Problem details: Reproduce word for word, from the entries below, the line with "skin(bm, [[(r *", the line with "(0.26, 0.08, 0.08), (0.32, 0.07, 0.07), (0.345, 0.04, 0.04)]", and every line between them, and nothing more.

Data for review:
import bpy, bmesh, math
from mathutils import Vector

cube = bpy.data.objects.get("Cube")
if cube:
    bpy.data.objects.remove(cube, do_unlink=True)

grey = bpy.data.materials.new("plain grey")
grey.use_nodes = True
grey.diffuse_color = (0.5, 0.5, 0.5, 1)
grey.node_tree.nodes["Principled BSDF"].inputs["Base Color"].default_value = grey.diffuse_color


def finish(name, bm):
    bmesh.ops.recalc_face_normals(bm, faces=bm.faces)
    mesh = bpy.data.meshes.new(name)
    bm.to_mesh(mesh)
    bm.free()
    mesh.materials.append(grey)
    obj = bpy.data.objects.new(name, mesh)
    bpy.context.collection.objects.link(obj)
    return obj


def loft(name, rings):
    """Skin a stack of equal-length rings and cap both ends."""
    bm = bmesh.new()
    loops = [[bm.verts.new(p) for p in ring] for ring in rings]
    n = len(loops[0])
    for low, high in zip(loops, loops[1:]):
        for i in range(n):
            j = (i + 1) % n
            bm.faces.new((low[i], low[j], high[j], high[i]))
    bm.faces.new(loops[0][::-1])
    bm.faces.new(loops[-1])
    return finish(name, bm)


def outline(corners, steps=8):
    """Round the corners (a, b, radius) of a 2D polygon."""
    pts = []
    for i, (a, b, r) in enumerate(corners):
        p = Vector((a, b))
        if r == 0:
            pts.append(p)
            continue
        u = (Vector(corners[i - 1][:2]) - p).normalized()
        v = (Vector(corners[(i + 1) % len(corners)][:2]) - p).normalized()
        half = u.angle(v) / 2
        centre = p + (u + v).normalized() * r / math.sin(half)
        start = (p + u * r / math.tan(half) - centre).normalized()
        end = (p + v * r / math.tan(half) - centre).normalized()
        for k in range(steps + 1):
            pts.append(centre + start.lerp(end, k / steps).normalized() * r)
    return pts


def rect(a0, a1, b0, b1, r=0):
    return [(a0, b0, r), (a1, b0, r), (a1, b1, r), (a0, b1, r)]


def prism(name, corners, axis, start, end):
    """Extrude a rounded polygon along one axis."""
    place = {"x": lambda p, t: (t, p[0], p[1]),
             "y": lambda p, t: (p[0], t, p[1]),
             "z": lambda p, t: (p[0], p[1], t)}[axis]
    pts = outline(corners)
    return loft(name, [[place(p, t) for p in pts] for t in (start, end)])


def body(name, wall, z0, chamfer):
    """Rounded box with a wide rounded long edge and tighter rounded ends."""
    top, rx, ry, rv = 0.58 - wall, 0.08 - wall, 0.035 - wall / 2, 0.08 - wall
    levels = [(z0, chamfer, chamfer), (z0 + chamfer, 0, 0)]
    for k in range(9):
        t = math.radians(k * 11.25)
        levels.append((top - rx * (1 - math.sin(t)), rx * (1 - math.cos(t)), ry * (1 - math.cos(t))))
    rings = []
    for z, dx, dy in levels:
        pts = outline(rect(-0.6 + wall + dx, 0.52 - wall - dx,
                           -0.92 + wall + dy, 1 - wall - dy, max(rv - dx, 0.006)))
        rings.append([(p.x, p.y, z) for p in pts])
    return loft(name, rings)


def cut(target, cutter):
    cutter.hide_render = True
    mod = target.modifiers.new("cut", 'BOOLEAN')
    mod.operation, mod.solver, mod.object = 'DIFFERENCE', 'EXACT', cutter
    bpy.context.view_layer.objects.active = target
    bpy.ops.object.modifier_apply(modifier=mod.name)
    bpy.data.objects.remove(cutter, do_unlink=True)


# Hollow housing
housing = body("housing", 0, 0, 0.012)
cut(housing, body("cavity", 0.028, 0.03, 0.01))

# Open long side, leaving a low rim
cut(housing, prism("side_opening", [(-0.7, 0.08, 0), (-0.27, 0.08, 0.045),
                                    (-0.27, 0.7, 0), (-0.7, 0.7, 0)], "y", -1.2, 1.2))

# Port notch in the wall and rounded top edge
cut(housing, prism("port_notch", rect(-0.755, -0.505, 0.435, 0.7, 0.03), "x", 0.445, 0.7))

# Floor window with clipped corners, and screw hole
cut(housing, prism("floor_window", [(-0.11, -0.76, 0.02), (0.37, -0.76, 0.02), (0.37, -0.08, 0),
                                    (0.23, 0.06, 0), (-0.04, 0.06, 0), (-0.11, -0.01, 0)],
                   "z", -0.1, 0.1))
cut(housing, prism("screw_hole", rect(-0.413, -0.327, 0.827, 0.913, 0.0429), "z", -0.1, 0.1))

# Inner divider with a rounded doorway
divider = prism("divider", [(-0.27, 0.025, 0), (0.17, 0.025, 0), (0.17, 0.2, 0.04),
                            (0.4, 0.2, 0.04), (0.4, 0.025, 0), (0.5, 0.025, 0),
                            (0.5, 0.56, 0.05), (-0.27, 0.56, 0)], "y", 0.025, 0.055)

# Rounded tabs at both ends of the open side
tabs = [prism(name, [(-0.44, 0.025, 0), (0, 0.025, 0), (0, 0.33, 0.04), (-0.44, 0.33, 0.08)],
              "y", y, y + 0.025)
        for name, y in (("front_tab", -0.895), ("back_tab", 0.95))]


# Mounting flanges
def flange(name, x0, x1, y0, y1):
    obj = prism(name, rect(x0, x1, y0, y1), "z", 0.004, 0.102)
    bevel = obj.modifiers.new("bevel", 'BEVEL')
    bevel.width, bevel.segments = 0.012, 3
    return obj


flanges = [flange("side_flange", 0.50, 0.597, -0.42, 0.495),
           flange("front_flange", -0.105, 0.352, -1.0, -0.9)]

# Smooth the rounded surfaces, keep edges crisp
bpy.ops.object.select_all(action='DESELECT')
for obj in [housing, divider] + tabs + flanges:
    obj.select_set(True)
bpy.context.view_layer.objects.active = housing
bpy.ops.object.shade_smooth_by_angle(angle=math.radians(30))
* * *
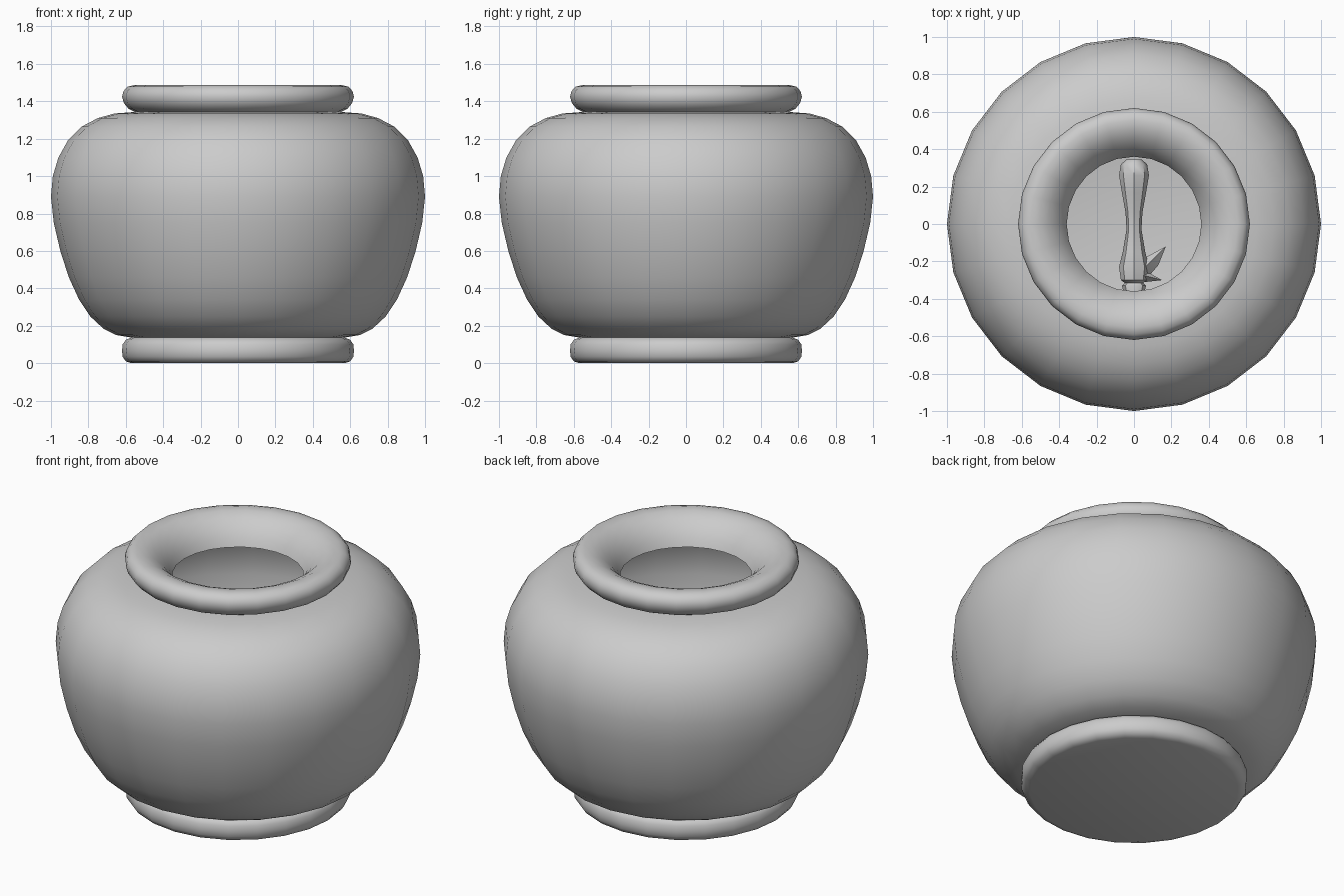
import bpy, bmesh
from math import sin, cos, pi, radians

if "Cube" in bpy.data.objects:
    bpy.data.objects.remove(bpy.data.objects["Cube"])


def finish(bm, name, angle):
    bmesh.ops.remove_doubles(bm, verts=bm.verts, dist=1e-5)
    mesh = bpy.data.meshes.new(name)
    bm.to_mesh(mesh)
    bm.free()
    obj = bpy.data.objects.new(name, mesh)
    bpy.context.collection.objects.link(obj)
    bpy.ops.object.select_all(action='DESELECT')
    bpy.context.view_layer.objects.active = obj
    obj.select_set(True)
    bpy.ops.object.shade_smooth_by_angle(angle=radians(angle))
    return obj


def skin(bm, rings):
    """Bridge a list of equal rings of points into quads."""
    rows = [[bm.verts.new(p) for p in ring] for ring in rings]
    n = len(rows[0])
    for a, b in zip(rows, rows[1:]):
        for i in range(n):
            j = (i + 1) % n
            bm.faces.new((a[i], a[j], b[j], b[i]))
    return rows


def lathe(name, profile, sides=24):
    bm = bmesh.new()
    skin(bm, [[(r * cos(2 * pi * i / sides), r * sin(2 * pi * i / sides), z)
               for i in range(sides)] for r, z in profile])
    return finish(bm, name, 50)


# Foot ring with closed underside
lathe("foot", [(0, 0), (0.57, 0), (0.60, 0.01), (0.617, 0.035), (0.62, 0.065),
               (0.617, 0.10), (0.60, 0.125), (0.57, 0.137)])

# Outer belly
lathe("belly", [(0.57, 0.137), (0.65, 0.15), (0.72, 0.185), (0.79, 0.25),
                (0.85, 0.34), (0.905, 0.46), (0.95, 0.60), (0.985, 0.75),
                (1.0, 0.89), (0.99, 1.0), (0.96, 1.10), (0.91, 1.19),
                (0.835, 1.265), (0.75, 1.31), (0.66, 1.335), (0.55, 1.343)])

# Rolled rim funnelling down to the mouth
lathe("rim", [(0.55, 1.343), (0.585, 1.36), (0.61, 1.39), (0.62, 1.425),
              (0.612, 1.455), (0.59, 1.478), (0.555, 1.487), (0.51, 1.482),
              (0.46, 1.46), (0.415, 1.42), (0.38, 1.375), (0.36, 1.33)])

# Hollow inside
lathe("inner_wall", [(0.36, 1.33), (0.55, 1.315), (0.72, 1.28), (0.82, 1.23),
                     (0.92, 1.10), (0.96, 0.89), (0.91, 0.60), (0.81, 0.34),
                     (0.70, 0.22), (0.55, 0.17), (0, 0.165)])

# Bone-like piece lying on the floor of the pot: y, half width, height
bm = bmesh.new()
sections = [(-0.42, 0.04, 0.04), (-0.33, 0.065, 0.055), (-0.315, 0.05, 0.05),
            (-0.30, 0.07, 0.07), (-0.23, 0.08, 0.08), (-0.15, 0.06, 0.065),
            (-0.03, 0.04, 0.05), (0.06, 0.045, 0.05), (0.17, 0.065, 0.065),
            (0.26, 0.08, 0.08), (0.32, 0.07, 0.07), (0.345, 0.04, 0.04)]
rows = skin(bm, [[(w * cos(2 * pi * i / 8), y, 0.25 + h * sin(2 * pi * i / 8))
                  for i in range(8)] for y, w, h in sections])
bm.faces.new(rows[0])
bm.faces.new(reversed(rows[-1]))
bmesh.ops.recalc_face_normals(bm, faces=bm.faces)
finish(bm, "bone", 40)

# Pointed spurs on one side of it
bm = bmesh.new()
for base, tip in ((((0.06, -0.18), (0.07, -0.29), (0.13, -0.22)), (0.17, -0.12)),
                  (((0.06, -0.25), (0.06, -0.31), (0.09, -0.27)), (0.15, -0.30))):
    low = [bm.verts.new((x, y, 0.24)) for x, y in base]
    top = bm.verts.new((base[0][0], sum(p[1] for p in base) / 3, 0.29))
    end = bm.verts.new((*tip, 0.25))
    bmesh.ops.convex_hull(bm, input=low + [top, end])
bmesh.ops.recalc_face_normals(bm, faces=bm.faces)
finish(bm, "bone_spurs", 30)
--
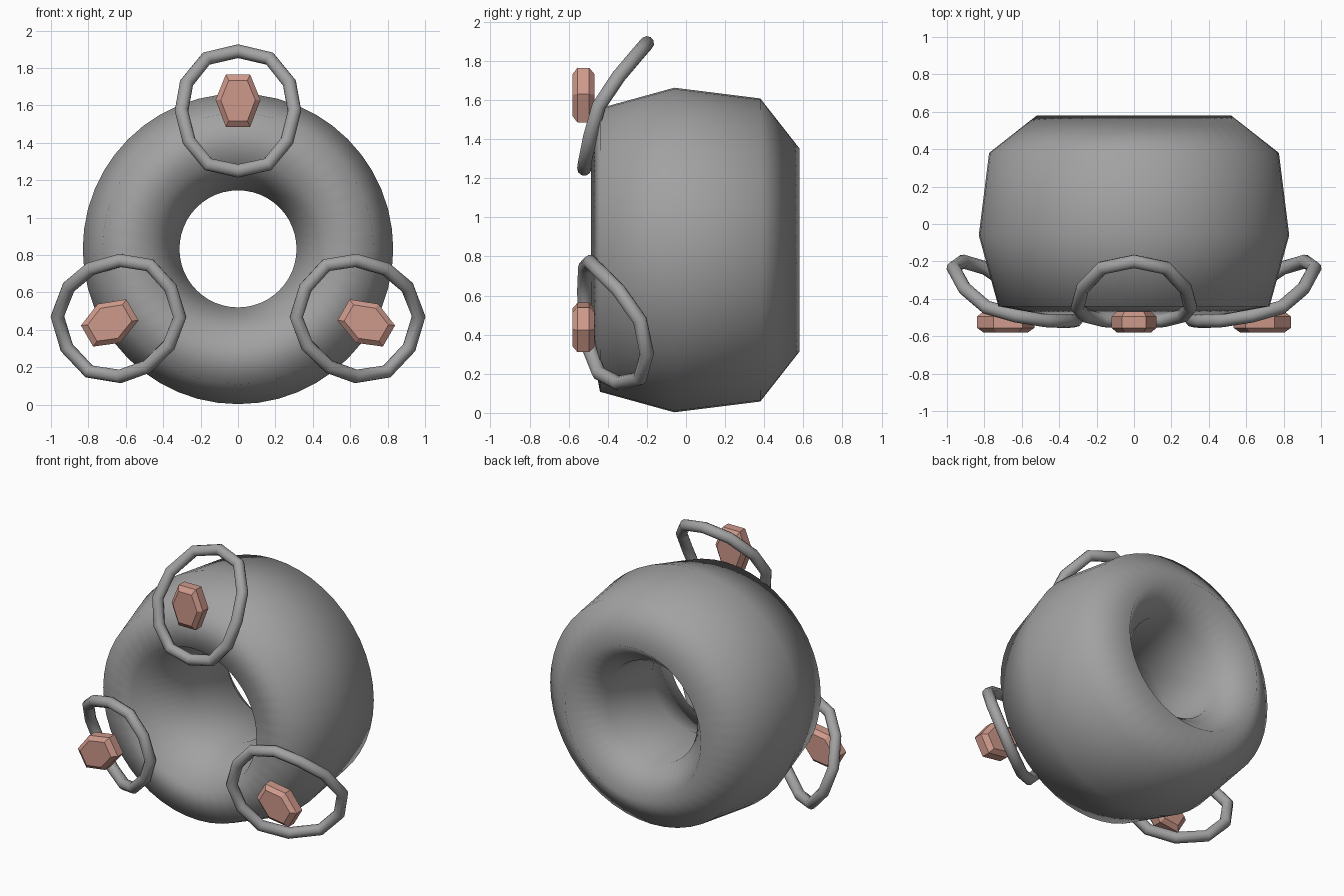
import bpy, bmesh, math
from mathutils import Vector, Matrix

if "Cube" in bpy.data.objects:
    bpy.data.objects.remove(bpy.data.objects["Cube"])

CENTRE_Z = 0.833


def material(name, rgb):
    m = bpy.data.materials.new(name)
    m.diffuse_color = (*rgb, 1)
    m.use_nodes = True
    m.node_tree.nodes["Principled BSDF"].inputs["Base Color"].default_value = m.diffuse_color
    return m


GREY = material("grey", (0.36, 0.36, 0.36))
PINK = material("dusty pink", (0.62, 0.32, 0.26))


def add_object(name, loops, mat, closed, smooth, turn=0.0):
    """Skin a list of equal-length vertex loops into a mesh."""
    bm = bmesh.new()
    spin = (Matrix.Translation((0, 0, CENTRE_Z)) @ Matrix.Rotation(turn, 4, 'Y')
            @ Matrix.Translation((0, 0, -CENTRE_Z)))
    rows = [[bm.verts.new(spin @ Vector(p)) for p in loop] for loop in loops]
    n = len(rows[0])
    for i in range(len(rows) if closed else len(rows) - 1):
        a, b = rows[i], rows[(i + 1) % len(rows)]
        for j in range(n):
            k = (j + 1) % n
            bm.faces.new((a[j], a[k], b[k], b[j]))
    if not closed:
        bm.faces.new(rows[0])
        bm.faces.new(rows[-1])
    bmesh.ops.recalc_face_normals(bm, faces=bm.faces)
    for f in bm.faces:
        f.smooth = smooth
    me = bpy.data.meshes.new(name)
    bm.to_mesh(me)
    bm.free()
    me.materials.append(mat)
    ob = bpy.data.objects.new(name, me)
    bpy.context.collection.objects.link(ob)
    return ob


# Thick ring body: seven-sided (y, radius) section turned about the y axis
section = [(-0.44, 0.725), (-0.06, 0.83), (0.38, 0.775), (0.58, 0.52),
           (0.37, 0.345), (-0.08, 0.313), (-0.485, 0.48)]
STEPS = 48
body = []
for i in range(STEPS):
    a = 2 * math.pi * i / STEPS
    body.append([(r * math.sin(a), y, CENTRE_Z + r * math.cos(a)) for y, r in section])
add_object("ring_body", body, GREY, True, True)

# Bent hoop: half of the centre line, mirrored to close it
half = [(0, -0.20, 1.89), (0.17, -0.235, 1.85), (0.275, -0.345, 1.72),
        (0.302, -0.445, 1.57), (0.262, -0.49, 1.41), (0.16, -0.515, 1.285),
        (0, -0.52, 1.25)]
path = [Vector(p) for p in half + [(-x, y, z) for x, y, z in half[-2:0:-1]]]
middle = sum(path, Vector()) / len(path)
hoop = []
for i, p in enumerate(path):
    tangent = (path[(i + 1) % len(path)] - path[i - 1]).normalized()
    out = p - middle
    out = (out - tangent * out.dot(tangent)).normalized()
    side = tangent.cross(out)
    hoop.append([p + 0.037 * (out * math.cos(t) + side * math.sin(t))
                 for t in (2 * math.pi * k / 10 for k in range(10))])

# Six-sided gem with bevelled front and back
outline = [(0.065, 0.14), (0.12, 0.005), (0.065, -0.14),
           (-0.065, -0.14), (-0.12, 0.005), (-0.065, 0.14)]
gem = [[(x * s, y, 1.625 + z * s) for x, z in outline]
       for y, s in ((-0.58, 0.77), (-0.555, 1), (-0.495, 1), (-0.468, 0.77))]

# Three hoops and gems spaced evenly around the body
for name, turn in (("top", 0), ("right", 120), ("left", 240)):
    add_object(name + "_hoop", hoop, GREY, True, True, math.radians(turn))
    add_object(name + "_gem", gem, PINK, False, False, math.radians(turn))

Output of the exercise:
    skin(bm, [[(r * cos(2 * pi * i / sides), r * sin(2 * pi * i / sides), z)
               for i in range(sides)] for r, z in profile])
    return finish(bm, name, 50)


# Foot ring with closed underside
lathe("foot", [(0, 0), (0.57, 0), (0.60, 0.01), (0.617, 0.035), (0.62, 0.065),
               (0.617, 0.10), (0.60, 0.125), (0.57, 0.137)])

# Outer belly
lathe("belly", [(0.57, 0.137), (0.65, 0.15), (0.72, 0.185), (0.79, 0.25),
                (0.85, 0.34), (0.905, 0.46), (0.95, 0.60), (0.985, 0.75),
                (1.0, 0.89), (0.99, 1.0), (0.96, 1.10), (0.91, 1.19),
                (0.835, 1.265), (0.75, 1.31), (0.66, 1.335), (0.55, 1.343)])

# Rolled rim funnelling down to the mouth
lathe("rim", [(0.55, 1.343), (0.585, 1.36), (0.61, 1.39), (0.62, 1.425),
              (0.612, 1.455), (0.59, 1.478), (0.555, 1.487), (0.51, 1.482),
              (0.46, 1.46), (0.415, 1.42), (0.38, 1.375), (0.36, 1.33)])

# Hollow inside
lathe("inner_wall", [(0.36, 1.33), (0.55, 1.315), (0.72, 1.28), (0.82, 1.23),
                     (0.92, 1.10), (0.96, 0.89), (0.91, 0.60), (0.81, 0.34),
                     (0.70, 0.22), (0.55, 0.17), (0, 0.165)])

# Bone-like piece lying on the floor of the pot: y, half width, height
bm = bmesh.new()
sections = [(-0.42, 0.04, 0.04), (-0.33, 0.065, 0.055), (-0.315, 0.05, 0.05),
            (-0.30, 0.07, 0.07), (-0.23, 0.08, 0.08), (-0.15, 0.06, 0.065),
            (-0.03, 0.04, 0.05), (0.06, 0.045, 0.05), (0.17, 0.065, 0.065),
            (0.26, 0.08, 0.08), (0.32, 0.07, 0.07), (0.345, 0.04, 0.04)]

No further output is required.